PROBLEM TO WORK ON
Set down, please, exactly the lines below that run from the line with "CORNER = 0.73" to the line with "cutter.hide_render = True", both lines included.

EXCERPTED DATA
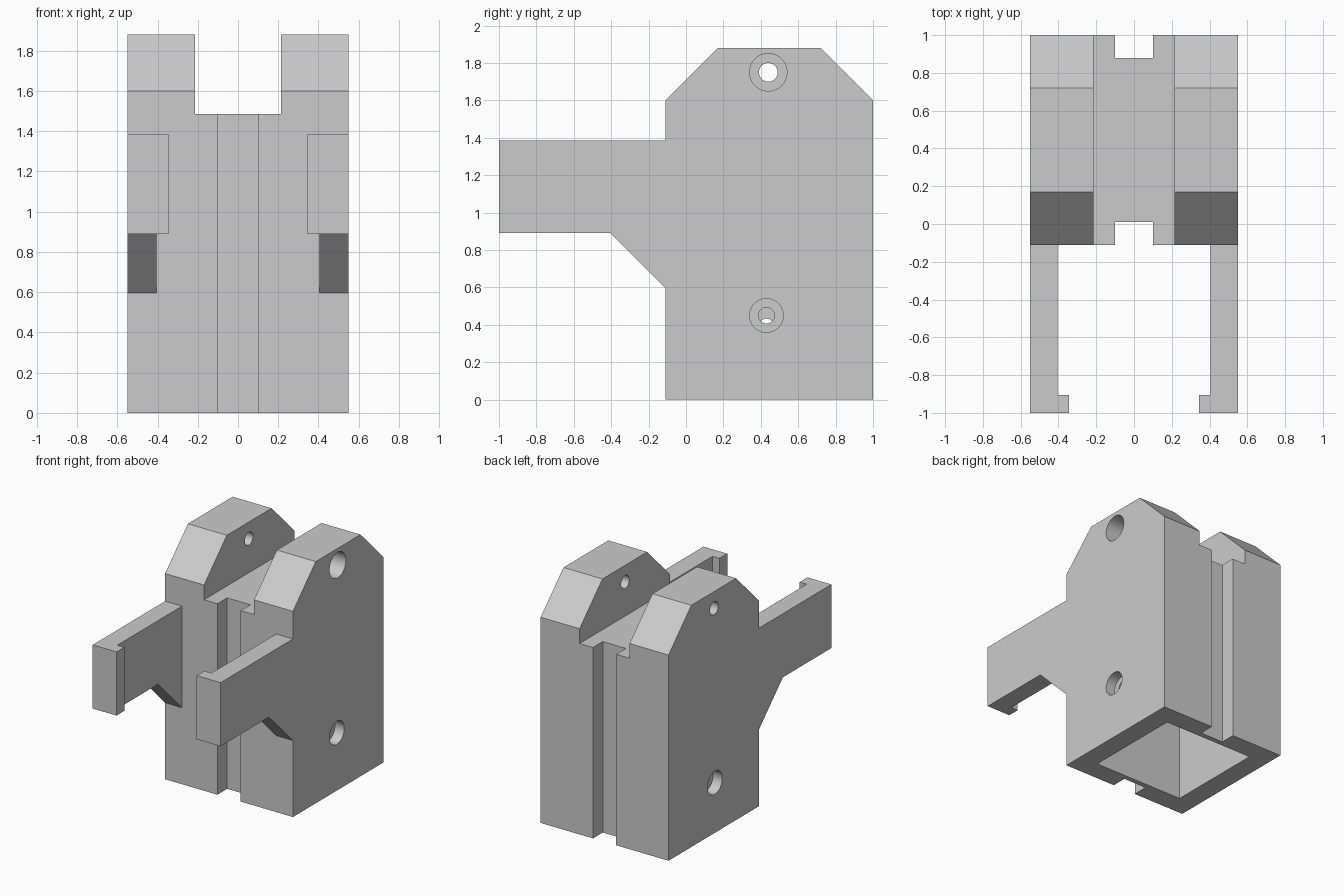
import bpy, bmesh, math
from mathutils import Matrix, Vector

old = bpy.data.objects.get("Cube")
if old:
    bpy.data.objects.remove(old, do_unlink=True)

grey = bpy.data.materials.new("matte grey")
grey.use_nodes = True
colour = (0.6, 0.6, 0.6, 1)
grey.diffuse_color = colour
grey.node_tree.nodes["Principled BSDF"].inputs["Base Color"].default_value = colour


def finish(bm, name):
    bmesh.ops.recalc_face_normals(bm, faces=bm.faces)
    mesh = bpy.data.meshes.new(name)
    bm.to_mesh(mesh)
    bm.free()
    mesh.materials.append(grey)
    obj = bpy.data.objects.new(name, mesh)
    bpy.context.collection.objects.link(obj)
    return obj


def side_prism(name, profile, x0, x1):
    """Extrude a (y, z) outline from x0 to x1."""
    bm = bmesh.new()
    face = bm.faces.new([bm.verts.new((x0, y, z)) for y, z in profile])
    ext = bmesh.ops.extrude_face_region(bm, geom=[face])["geom"]
    verts = [v for v in ext if isinstance(v, bmesh.types.BMVert)]
    bmesh.ops.translate(bm, vec=(x1 - x0, 0, 0), verts=verts)
    return finish(bm, name)


def box(name, lo, hi):
    lo, hi = Vector(lo), Vector(hi)
    bm = bmesh.new()
    bmesh.ops.create_cube(bm, size=1, matrix=Matrix.Translation((lo + hi) / 2)
                          @ Matrix.Diagonal((*(hi - lo), 1)))
    return finish(bm, name)


def bore(name, x0, x1, y, z, radius):
    bm = bmesh.new()
    turn = Matrix.Rotation(math.pi / 2, 4, "Y")
    bmesh.ops.create_cone(bm, cap_ends=True, segments=48, radius1=radius, radius2=radius,
                          depth=x1 - x0, matrix=Matrix.Translation(((x0 + x1) / 2, y, z)) @ turn)
    return finish(bm, name)


def activate(obj):
    bpy.ops.object.select_all(action="DESELECT")
    obj.select_set(True)
    bpy.context.view_layer.objects.active = obj


def cut(obj, cutter):
    activate(obj)
    mod = obj.modifiers.new("cut", "BOOLEAN")
    mod.operation, mod.solver, mod.object = "DIFFERENCE", "EXACT", cutter
    bpy.ops.object.modifier_apply(modifier=mod.name)
    bpy.data.objects.remove(cutter, do_unlink=True)


HALF, FRONT, BACK = 0.55, -0.11, 1.0

# Main block with chamfered lugs
body = side_prism("body", [(FRONT, 0), (BACK, 0), (BACK, 1.6), (0.72, 1.88),
                           (0.17, 1.88), (FRONT, 1.6)], -HALF, HALF)

# Channel between the lugs, vertical slots, and hollow open underneath
cut(body, box("channel", (-0.215, -0.5, 1.485), (0.215, 1.5, 2.5)))
cut(body, box("front_slot", (-0.1, -0.5, -0.5), (0.1, 0.01, 2)))
cut(body, box("back_slot", (-0.1, 0.88, -0.5), (0.1, 1.5, 2)))
cut(body, box("hollow", (-0.39, 0.05, -0.5), (0.39, 0.84, 1.3)))

# Upper pin bore, recessed on one side
cut(body, bore("pin_bore", -1, 1, 0.44, 1.75, 0.05))
cut(body, bore("pin_recess", 0.33, 1, 0.44, 1.75, 0.1))

# Lower stepped bores through each wall
for side, z in ((1, 0.45), (-1, 0.39)):
    for radius, depth in ((0.043, 0.3), (0.09, 0.08)):
        x0, x1 = sorted((side * (HALF - depth), side))
        cut(body, bore("lower_bore", x0, x1, 0.43, z, radius))

# Forward arms with gussets and inward hooks
arm = side_prism("arms", [(FRONT, 0.595), (FRONT, 1.385), (-1, 1.385),
                          (-1, 0.89), (-0.405, 0.89)], 0.405, HALF)
hook = box("arm_hooks", (0.345, -1, 0.89), (0.405, -0.905, 1.385))
for part in (arm, hook):
    activate(part)
    part.modifiers.new("mirror", "MIRROR").use_axis = (True, False, False)
    bpy.ops.object.modifier_apply(modifier="mirror")

activate(body)
bpy.ops.object.shade_smooth_by_angle(angle=math.radians(30))
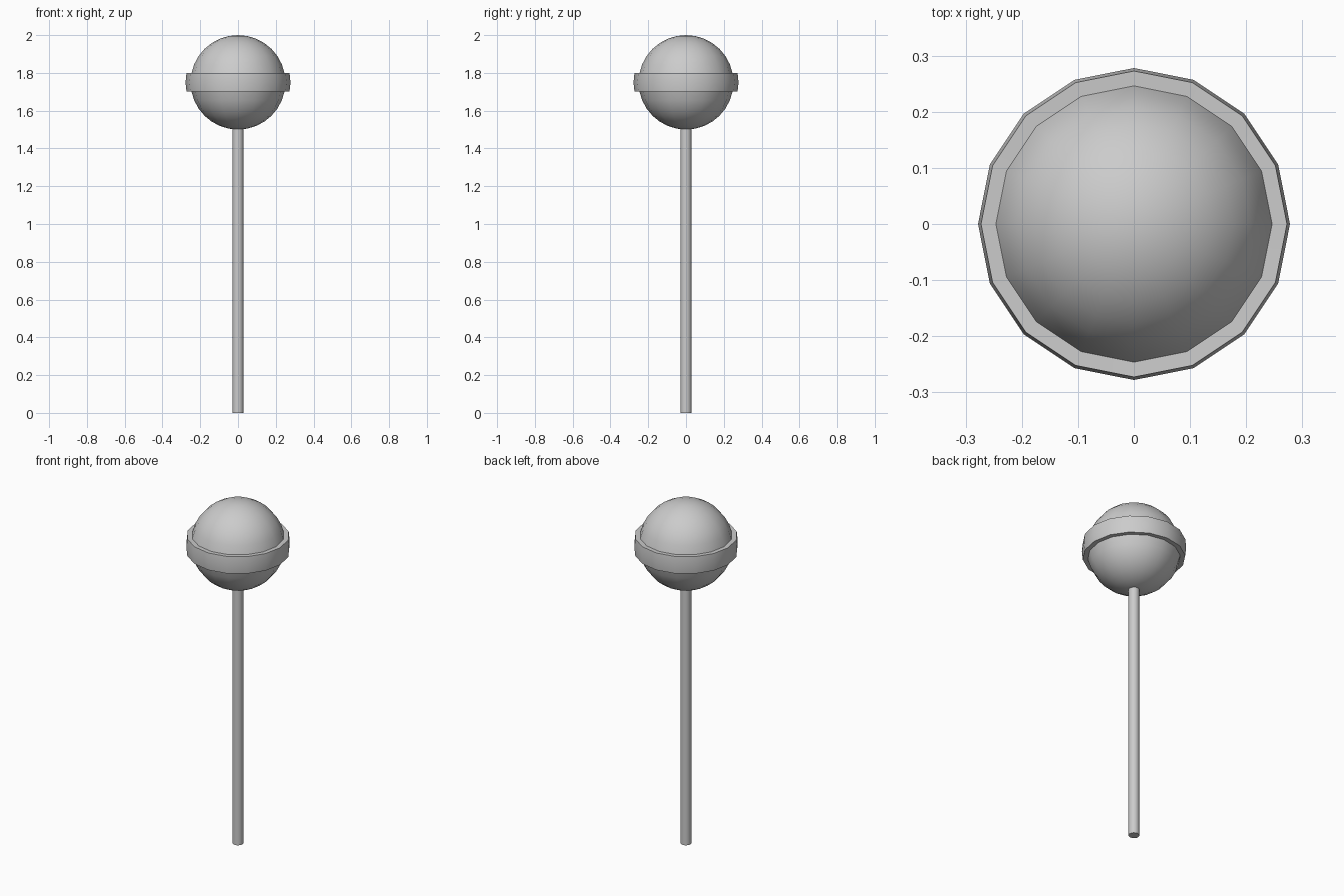
import bpy
import bmesh
from mathutils import Vector

if "Cube" in bpy.data.objects:
    bpy.data.objects.remove(bpy.data.objects["Cube"])

SIDES = 16
CANDY_R, BAND_R, STICK_R, CANDY_Z = 0.251, 0.278, 0.029, 1.75


def finish(name, bm):
    bmesh.ops.recalc_face_normals(bm, faces=bm.faces[:])
    mesh = bpy.data.meshes.new(name)
    bm.to_mesh(mesh)
    bm.free()
    obj = bpy.data.objects.new(name, mesh)
    bpy.context.collection.objects.link(obj)
    bpy.ops.object.select_all(action='DESELECT')
    obj.select_set(True)
    bpy.context.view_layer.objects.active = obj
    bpy.ops.object.shade_smooth_by_angle(angle=0.6)
    return obj


# Candy ball: the two rows of faces at the equator are extruded into a band
bm = bmesh.new()
bmesh.ops.create_uvsphere(bm, u_segments=SIDES, v_segments=16, radius=1)
bmesh.ops.scale(bm, verts=bm.verts[:], vec=Vector((CANDY_R, CANDY_R, 0.25)))
belt = [f for f in bm.faces if abs(f.calc_center_median().z) < 0.04]
grown = bmesh.ops.extrude_face_region(bm, geom=belt)["geom"]
bmesh.ops.delete(bm, geom=belt, context='FACES')
rim = [g for g in grown if isinstance(g, bmesh.types.BMVert)]
k = BAND_R / CANDY_R
bmesh.ops.scale(bm, verts=rim, vec=Vector((k, k, 1.02)))
bmesh.ops.translate(bm, verts=bm.verts[:], vec=Vector((0, 0, CANDY_Z)))
finish("candy_ball", bm)

# Stick: reaches slightly into the candy
STICK_TOP = 1.51
bm = bmesh.new()
bmesh.ops.create_cone(bm, cap_ends=True, segments=SIDES, radius1=STICK_R,
                      radius2=STICK_R, depth=STICK_TOP)
bmesh.ops.translate(bm, verts=bm.verts[:], vec=Vector((0, 0, STICK_TOP / 2)))
finish("stick", bm)
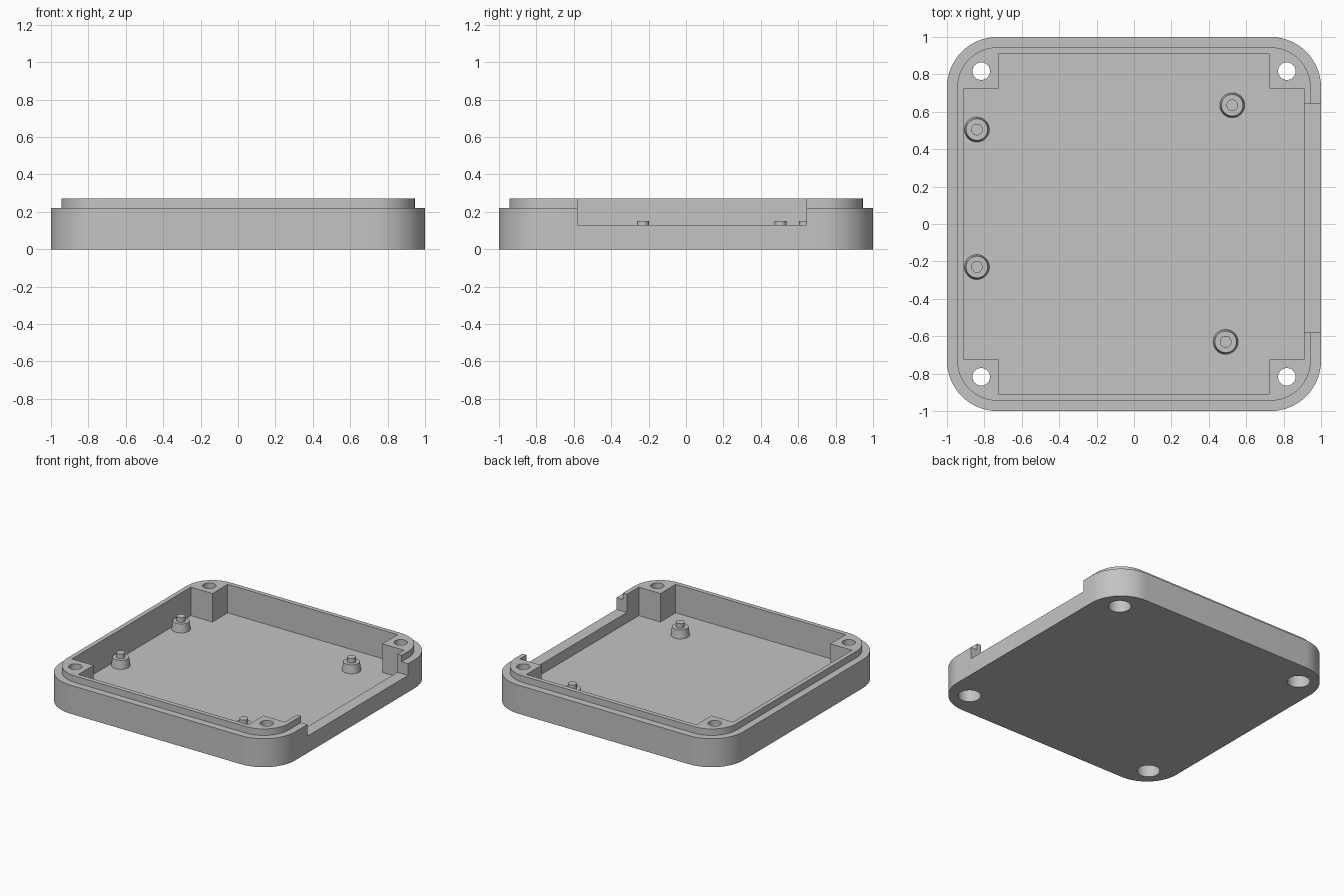
import bpy
import bmesh
from math import sin, cos, pi, radians

cube = bpy.data.objects.get("Cube")
if cube:
    bpy.data.objects.remove(cube, do_unlink=True)

grey = bpy.data.materials.new("plain grey plastic")
grey.use_nodes = True
colour = (0.55, 0.55, 0.55, 1)
grey.diffuse_color = colour
grey.node_tree.nodes["Principled BSDF"].inputs["Base Color"].default_value = colour

CORNER = 0.73                 # centre of the rounded corners
FLOOR, SHOULDER, TOP = 0.05, 0.22, 0.27


def circle(r, n=48):
    return [(r * cos(2 * pi * i / n), r * sin(2 * pi * i / n)) for i in range(n)]


def rounded_square(half, steps=16):
    r = half - CORNER
    points = []
    for k, (sx, sy) in enumerate([(1, 1), (-1, 1), (-1, -1), (1, -1)]):
        for i in range(steps + 1):
            a = pi / 2 * (k + i / steps)
            points.append((sx * CORNER + r * cos(a), sy * CORNER + r * sin(a)))
    return points


def loft(name, sections, location=(0, 0, 0)):
    """Closed solid through (outline, z) sections, bottom to top."""
    bm = bmesh.new()
    rings = [[bm.verts.new((x, y, z)) for x, y in outline] for outline, z in sections]
    bm.faces.new(rings[0][::-1])
    bm.faces.new(rings[-1])
    for low, high in zip(rings, rings[1:]):
        n = len(low)
        for i in range(n):
            j = (i + 1) % n
            bm.faces.new((low[i], low[j], high[j], high[i]))
    bmesh.ops.recalc_face_normals(bm, faces=bm.faces)
    mesh = bpy.data.meshes.new(name)
    bm.to_mesh(mesh)
    bm.free()
    mesh.materials.append(grey)
    obj = bpy.data.objects.new(name, mesh)
    obj.location = location
    bpy.context.collection.objects.link(obj)
    return obj


def select_only(obj):
    bpy.ops.object.select_all(action="DESELECT")
    obj.select_set(True)
    bpy.context.view_layer.objects.active = obj


def cut(target, cutter):
    cutter.hide_render = True
    mod = target.modifiers.new("cut", "BOOLEAN")
    mod.operation = "DIFFERENCE"
    mod.solver = "EXACT"
    mod.object = cutter
    select_only(target)
    bpy.ops.object.modifier_apply(modifier=mod.name)
    bpy.data.objects.remove(cutter, do_unlink=True)


def smooth(obj):
    select_only(obj)
    bpy.ops.object.shade_smooth_by_angle(angle=radians(30))


# Tray body with a stepped lip
tray = loft("tray", [
    (rounded_square(1), 0), (rounded_square(1), SHOULDER),
    (rounded_square(0.945), SHOULDER), (rounded_square(0.945), TOP)])

# Pocket that leaves a square block in each corner
w, b = 0.91, 0.725
quarter = [(w, b), (b, b), (b, w)]
pocket = []
for _ in range(4):
    pocket += quarter
    quarter = [(-y, x) for x, y in quarter]
cut(tray, loft("pocket_cutter", [(pocket, FLOOR), (pocket, 0.5)]))

# Opening in the left wall
opening = [(0.87, -0.58), (1.1, -0.58), (1.1, 0.645), (0.87, 0.645)]
cut(tray, loft("opening_cutter", [(opening, 0.13), (opening, 0.5)]))

# Counterbored screw holes
for sx in (-1, 1):
    for sy in (-1, 1):
        cut(tray, loft("screw_hole_cutter", [
            (circle(0.08), -0.1), (circle(0.08), 0.13),
            (circle(0.047), 0.13), (circle(0.047), 0.5)],
            (sx * 0.817, sy * 0.817, 0)))
smooth(tray)

# Tapered standoffs with locating pins
spots = [(-0.84, 0.505), (-0.84, -0.23), (0.525, 0.635), (0.49, -0.63)]
for number, (x, y) in enumerate(spots, 1):
    post = loft(f"standoff_{number}", [
        (circle(0.068), FLOOR - 0.01), (circle(0.058), 0.115),
        (circle(0.031), 0.115), (circle(0.031), 0.15)], (x, y, 0))
    smooth(post)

RESULT OF THE EXERCISE
CORNER = 0.73                 # centre of the rounded corners
FLOOR, SHOULDER, TOP = 0.05, 0.22, 0.27


def circle(r, n=48):
    return [(r * cos(2 * pi * i / n), r * sin(2 * pi * i / n)) for i in range(n)]


def rounded_square(half, steps=16):
    r = half - CORNER
    points = []
    for k, (sx, sy) in enumerate([(1, 1), (-1, 1), (-1, -1), (1, -1)]):
        for i in range(steps + 1):
            a = pi / 2 * (k + i / steps)
            points.append((sx * CORNER + r * cos(a), sy * CORNER + r * sin(a)))
    return points


def loft(name, sections, location=(0, 0, 0)):
    """Closed solid through (outline, z) sections, bottom to top."""
    bm = bmesh.new()
    rings = [[bm.verts.new((x, y, z)) for x, y in outline] for outline, z in sections]
    bm.faces.new(rings[0][::-1])
    bm.faces.new(rings[-1])
    for low, high in zip(rings, rings[1:]):
        n = len(low)
        for i in range(n):
            j = (i + 1) % n
            bm.faces.new((low[i], low[j], high[j], high[i]))
    bmesh.ops.recalc_face_normals(bm, faces=bm.faces)
    mesh = bpy.data.meshes.new(name)
    bm.to_mesh(mesh)
    bm.free()
    mesh.materials.append(grey)
    obj = bpy.data.objects.new(name, mesh)
    obj.location = location
    bpy.context.collection.objects.link(obj)
    return obj


def select_only(obj):
    bpy.ops.object.select_all(action="DESELECT")
    obj.select_set(True)
    bpy.context.view_layer.objects.active = obj


def cut(target, cutter):
    cutter.hide_render = True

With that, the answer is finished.